On Saturday, at its nominating convention, the state Working Families Party will decide whether it'll endorse Governor Andrew Cuomo for the November election. The endorsement isn't a given, since many of the party's members are unhappy with some of the governor's policies.
The core of the Working Families Party's is made up of labor leaders and progressive activists. And one of their major criticisms is that Cuomo hasn't pushed hard enough for public financing of campaigns. The State Senate Republicans, which are part of a coalition that runs the chamber, have been the major obstacle to enacting public financing. And yesterday, the governor signaled that he might start getting aggressive with the coalition, Senate Republicans in particular, if it doesn't pass the necessary legislation.
During an unrelated press conference, Cuomo said that if the coalition doesn't go along, he would not only pull his support of the group, but would also work to dissolve it, say media reports. Crain's published this quote in a story on its website
"I said clearly that if public finance is not passed by the end of the session I would consider the coalition a failure," Mr. Cuomo said at a Superstorm Sandy-related press conference in Staten Island Thursday. "And then we'd enter a period of time, political season, where everyone makes their case to the people, and I intend to go to the people and tell them what I thought, which was the coalition failed to deliver important progressive items."

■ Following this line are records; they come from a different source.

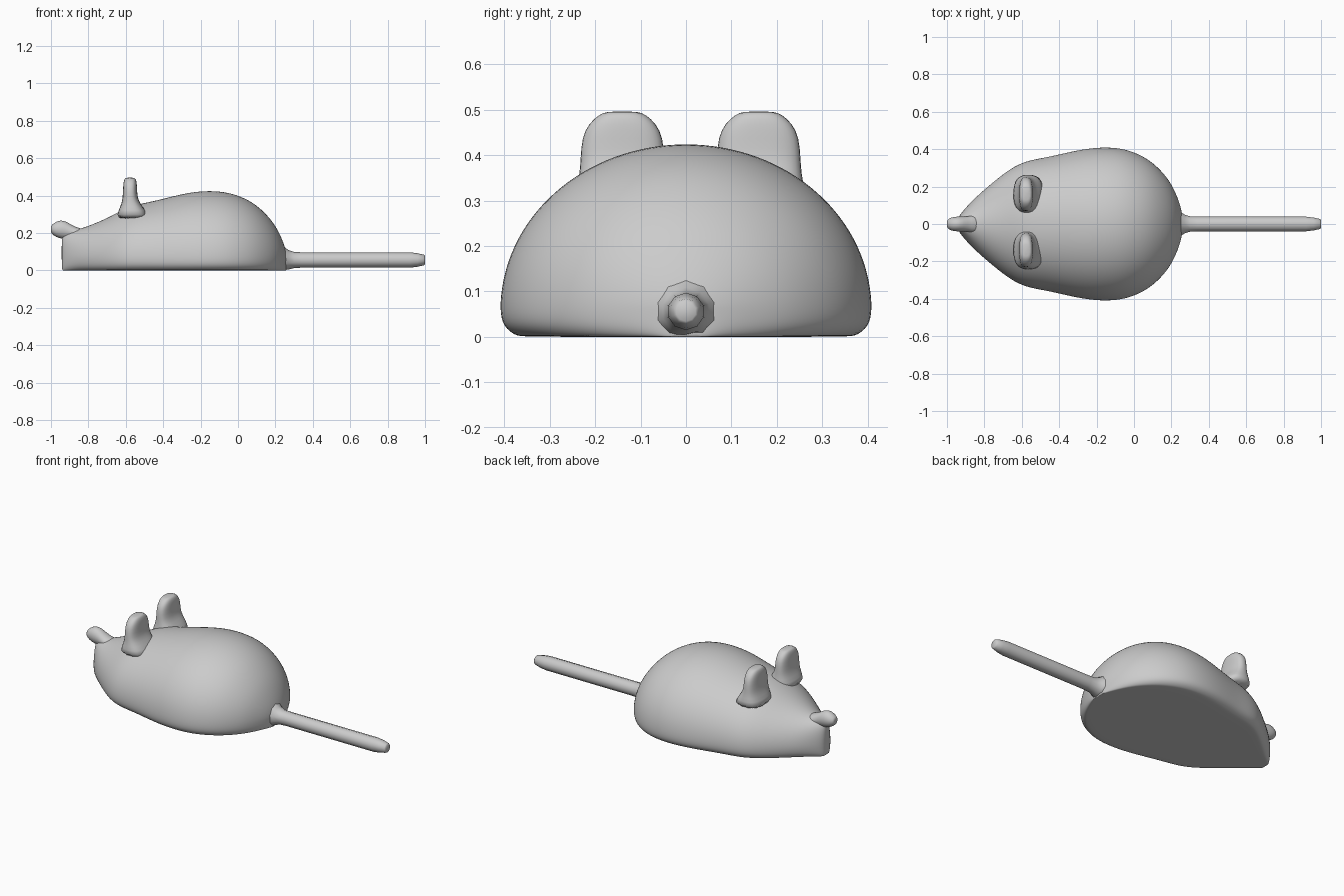
import bpy, bmesh
from math import sin, cos, pi, copysign

if "Cube" in bpy.data.objects:
    bpy.data.objects.remove(bpy.data.objects["Cube"])


def loft(name, rings, subdiv=0):
    """Skin a list of equal-length point rings and cap both ends."""
    bm = bmesh.new()
    loops = [[bm.verts.new(p) for p in ring] for ring in rings]
    n = len(loops[0])
    for a, b in zip(loops, loops[1:]):
        for i in range(n):
            j = (i + 1) % n
            bm.faces.new((a[i], a[j], b[j], b[i]))
    bm.faces.new(loops[0][::-1])
    bm.faces.new(loops[-1])
    bmesh.ops.recalc_face_normals(bm, faces=bm.faces)
    mesh = bpy.data.meshes.new(name)
    bm.to_mesh(mesh)
    bm.free()
    obj = bpy.data.objects.new(name, mesh)
    bpy.context.collection.objects.link(obj)
    for p in mesh.polygons:
        p.use_smooth = True
    if subdiv:
        mod = obj.modifiers.new("smooth", "SUBSURF")
        mod.levels = mod.render_levels = subdiv
    return obj


def oval(a, b, n, power=1.0):
    """Superellipse outline; power below 1 makes it boxier."""
    pts = []
    for i in range(n):
        t = 2 * pi * (i + 0.5) / n
        c, s = cos(t), sin(t)
        pts.append((a * copysign(abs(c) ** power, c), b * copysign(abs(s) ** power, s)))
    return pts


def body_section(x, w, h):
    """Dome-shaped slice with a rounded lower edge and flat underside."""
    base = 0.06
    pts = [(x, w * cos(pi * i / 16), base + (h - base) * sin(pi * i / 16)) for i in range(17)]
    edge = min(0.035, w * 0.25)
    side = [(w - edge * 0.25, 0.022), (w - edge, 0.003), (w - edge * 1.5, 0.0), (w * 0.4, 0.0)]
    pts += [(x, -y, z) for y, z in side]
    pts += [(x, y, z) for y, z in reversed(side)]
    return pts


# Body: x, half width, top height
stations = [
    (-0.943, 0.02, 0.19), (-0.935, 0.045, 0.205), (-0.90, 0.088, 0.213), (-0.85, 0.14, 0.222),
    (-0.80, 0.185, 0.238), (-0.70, 0.27, 0.28), (-0.62, 0.322, 0.325),
    (-0.55, 0.345, 0.353), (-0.45, 0.362, 0.372), (-0.35, 0.386, 0.398),
    (-0.25, 0.406, 0.421), (-0.15, 0.414, 0.429), (-0.05, 0.405, 0.42),
    (0.04, 0.37, 0.388), (0.11, 0.323, 0.343), (0.17, 0.26, 0.282),
    (0.21, 0.197, 0.224), (0.24, 0.125, 0.158), (0.255, 0.07, 0.11), (0.26, 0.03, 0.08),
]
loft("body", [body_section(*s) for s in stations], 2)

# Snout tip: x, centre height, half width, half height
snout = [
    (-0.82, 0.19, 0.055, 0.035), (-0.87, 0.197, 0.045, 0.034), (-0.91, 0.213, 0.04, 0.047),
    (-0.945, 0.22, 0.042, 0.053), (-0.975, 0.22, 0.038, 0.042), (-0.997, 0.22, 0.025, 0.024),
    (-1.0, 0.22, 0.015, 0.015),
]
loft("snout", [[(x, y, zc + z) for y, z in oval(w, h, 12)] for x, zc, w, h in snout], 1)

# Ears: height, x offset, half thickness, half width, flared at the base
ear = [
    (0.27, 0.015, 0.10, 0.115), (0.325, 0.01, 0.07, 0.103), (0.36, 0.004, 0.05, 0.096),
    (0.39, 0.0, 0.04, 0.094), (0.44, 0.0, 0.038, 0.091), (0.47, 0.0, 0.036, 0.075),
    (0.489, 0.0, 0.031, 0.053), (0.497, 0.0, 0.022, 0.035),
]
for name, yc in (("ear_left", -0.14), ("ear_right", 0.16)):
    loft(name, [[(-0.577 + dx + x, yc + y, z) for x, y in oval(t, w, 16, 0.75)]
                for z, dx, t, w in ear], 1)

# Tail: x, radius, flared where it meets the body
tail = [
    (0.20, 0.10), (0.245, 0.072), (0.27, 0.053), (0.30, 0.043), (0.34, 0.041),
    (0.92, 0.041), (0.96, 0.036), (0.995, 0.028), (1.0, 0.022),
]
loft("tail", [[(x, y, max(0.005, 0.056 + z)) for y, z in oval(r, r, 10)] for x, r in tail])
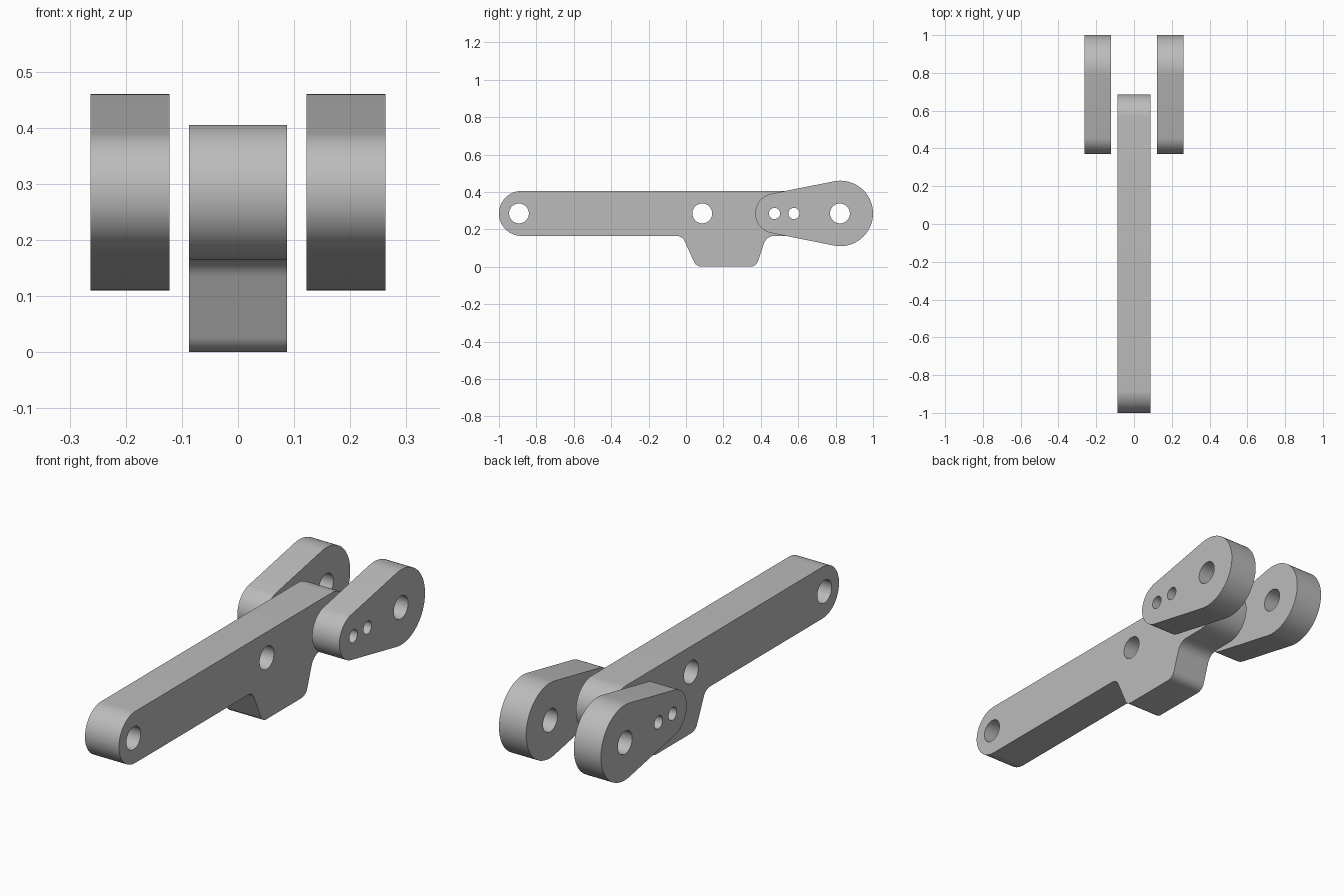
import bpy
import bmesh
from math import acos, cos, pi, radians, sin, tan
from mathutils import Matrix, Vector

cube = bpy.data.objects.get("Cube")
if cube:
    bpy.data.objects.remove(cube, do_unlink=True)

GREY = (0.5, 0.5, 0.5, 1)
metal = bpy.data.materials.new("plain grey")
metal.use_nodes = True
metal.diffuse_color = GREY
metal.node_tree.nodes["Principled BSDF"].inputs["Base Color"].default_value = GREY

AXIS = 0.285          # height of the pivot line
PIN, RIVET = 0.053, 0.03


def arc(cy, cz, r, start, end, steps=24):
    angles = [start + (end - start) * i / steps for i in range(steps + 1)]
    return [(cy + r * cos(a), cz + r * sin(a)) for a in angles]


def circle(cy, r):
    return arc(cy, AXIS, r, 0, 2 * pi, 48)[:-1]


def rounded(corners, steps=16):
    """Polygon whose corners (y, z, radius) are replaced by tangent arcs."""
    out = []
    for i, (y, z, r) in enumerate(corners):
        p = Vector((y, z))
        a = (Vector(corners[i - 1][:2]) - p).normalized()
        b = (Vector(corners[(i + 1) % len(corners)][:2]) - p).normalized()
        half = a.angle(b) / 2
        centre = p + (a + b).normalized() * r / sin(half)
        u = p + a * r / tan(half) - centre
        v = p + b * r / tan(half) - centre
        sweep = u.angle(v)
        for k in range(steps + 1):
            t = sweep * k / steps
            q = centre + (u * sin(sweep - t) + v * sin(t)) / sin(sweep)
            out.append((q.x, q.y))
    return out


def plate(name, outlines, x, thickness):
    """Extrude a side profile with holes across the width."""
    curve = bpy.data.curves.new(name + " profile", "CURVE")
    curve.dimensions = "2D"
    curve.fill_mode = "BOTH"
    curve.extrude = thickness / 2
    for points in outlines:
        spline = curve.splines.new("POLY")
        spline.points.add(len(points) - 1)
        for target, (y, z) in zip(spline.points, points):
            target.co = (y, z, 0, 1)
        spline.use_cyclic_u = True
    temp = bpy.data.objects.new(name + " profile", curve)
    bpy.context.collection.objects.link(temp)
    mesh = bpy.data.meshes.new_from_object(
        temp.evaluated_get(bpy.context.evaluated_depsgraph_get()))
    bpy.data.objects.remove(temp, do_unlink=True)
    bpy.data.curves.remove(curve)

    # profile plane becomes the side plane
    mesh.transform(Matrix(((0, 0, 1, x), (1, 0, 0, 0), (0, 1, 0, 0), (0, 0, 0, 1))))
    bm = bmesh.new()
    bm.from_mesh(mesh)
    bmesh.ops.remove_doubles(bm, verts=bm.verts, dist=0.0002)
    bmesh.ops.recalc_face_normals(bm, faces=bm.faces)
    for face in bm.faces:
        face.smooth = True
        face.material_index = 0
    bm.to_mesh(mesh)
    bm.free()
    mesh.set_sharp_from_angle(angle=radians(30))
    mesh.materials.clear()
    mesh.materials.append(metal)
    obj = bpy.data.objects.new(name, mesh)
    bpy.context.collection.objects.link(obj)
    return obj


# Long arm with rounded ends and a filleted foot underneath
TOP, BOTTOM, END = 0.405, 0.165, 0.1198
arm_outline = rounded([
    (-1, TOP, END), (-1, BOTTOM, END),
    (-0.02, BOTTOM, 0.05), (0.055, 0, 0.045),
    (0.375, 0, 0.045), (0.43, BOTTOM, 0.06),
    (0.685, BOTTOM, END), (0.685, TOP, END),
])
rivets = [circle(0.473, RIVET), circle(0.577, RIVET)]
plate("arm", [arm_outline, circle(-0.893, PIN), circle(0.087, PIN)] + rivets, 0, 0.175)

# Tapered side links: two circles joined by their common tangents
SMALL, BIG, SMALL_Y, BIG_Y = 0.107, 0.175, 0.477, 0.825
lean = acos((SMALL - BIG) / (BIG_Y - SMALL_Y))
tangent = pi - acos((BIG - SMALL) / (BIG_Y - SMALL_Y))
link_outline = (arc(BIG_Y, AXIS, BIG, -tangent, tangent, 40)
                + arc(SMALL_Y, AXIS, SMALL, lean, 2 * pi - lean, 28))
for name, side in (("left_link", 1), ("right_link", -1)):
    plate(name, [link_outline, circle(0.823, PIN)] + rivets, side * 0.1925, 0.14)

But media reports say Cuomo didn't explicitly commit to campaigning against Senate Republicans, which many Democrats, and members of the WFP, want him to do.
It's unclear whether the governor's posturing is enough to win over the skeptical leaders of the Working Family Party. Some party members are reportedly advocating for alternate candidates, including educational historian Diane Ravitch, an outspoken opponent of charter schools. Many labor groups — particularly teachers unions — and progressives oppose the expansion of charter schools.